When a line in the entries contains the word "math", copy that line in full.

--- Material shown Enclosed Below ---

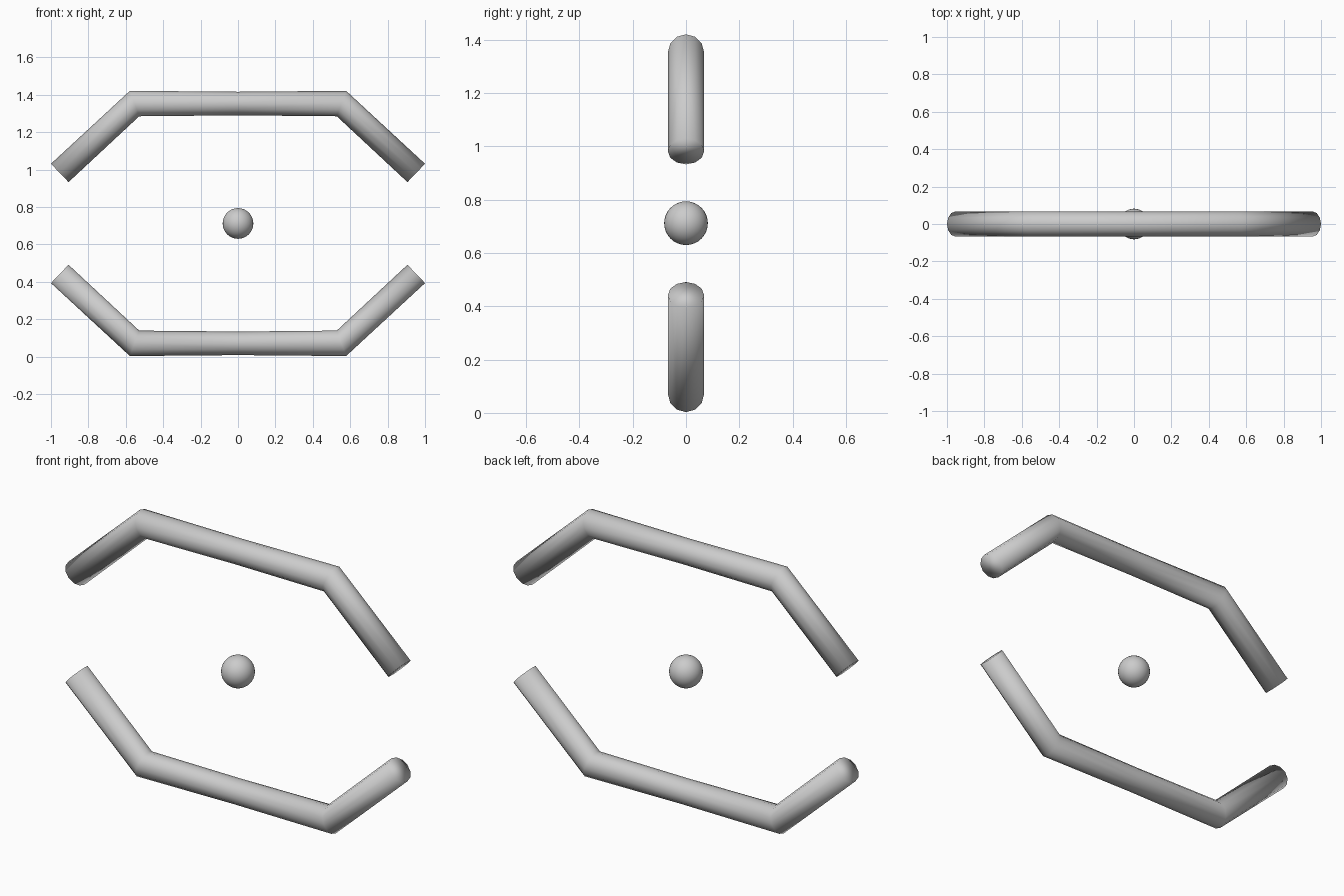
import bpy, bmesh, math

if "Cube" in bpy.data.objects:
    bpy.data.objects.remove(bpy.data.objects["Cube"])

SIDES = 12
MID_Z = 0.712

# Half of the bent tube: ring centre (x, height above middle), in-plane half axis, depth radius
HALF = [
    ((0.0, 0.641), (0.0, 0.063), 0.067),
    ((0.553, 0.641), (0.025, 0.068), 0.068),
    ((0.953, 0.270), (0.047, 0.049), 0.068),
]


def bent_tube(name, flip):
    left = [((-c[0], c[1]), (-a[0], a[1]), r) for c, a, r in reversed(HALF[1:])]
    bm = bmesh.new()
    rings = []
    for (cx, cz), (ax, az), r in left + HALF:
        ring = []
        for i in range(SIDES):
            t = 2 * math.pi * i / SIDES
            x = cx + ax * math.cos(t)
            z = cz + az * math.cos(t)
            ring.append(bm.verts.new((x, r * math.sin(t), MID_Z + flip * z)))
        rings.append(ring)
    for a, b in zip(rings, rings[1:]):
        for i in range(SIDES):
            j = (i + 1) % SIDES
            bm.faces.new((a[i], a[j], b[j], b[i]))
    # End caps
    bm.faces.new(rings[0])
    bm.faces.new(rings[-1])
    bmesh.ops.recalc_face_normals(bm, faces=bm.faces)
    for f in bm.faces:
        f.smooth = True
    me = bpy.data.meshes.new(name)
    bm.to_mesh(me)
    bm.free()
    bpy.context.collection.objects.link(bpy.data.objects.new(name, me))


# Upper and lower brackets
bent_tube("upper_bracket", 1)
bent_tube("lower_bracket", -1)

# Centre ball
bpy.ops.mesh.primitive_uv_sphere_add(segments=32, ring_count=16, radius=0.082,
                                     location=(0, 0, MID_Z))
bpy.context.object.name = "centre_ball"
bpy.ops.object.shade_smooth()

--- End of Enclosed Material shown ---

▶ [Solution to this problem]
import bpy, bmesh, math
            t = 2 * math.pi * i / SIDES
            x = cx + ax * math.cos(t)
            z = cz + az * math.cos(t)
            ring.append(bm.verts.new((x, r * math.sin(t), MID_Z + flip * z)))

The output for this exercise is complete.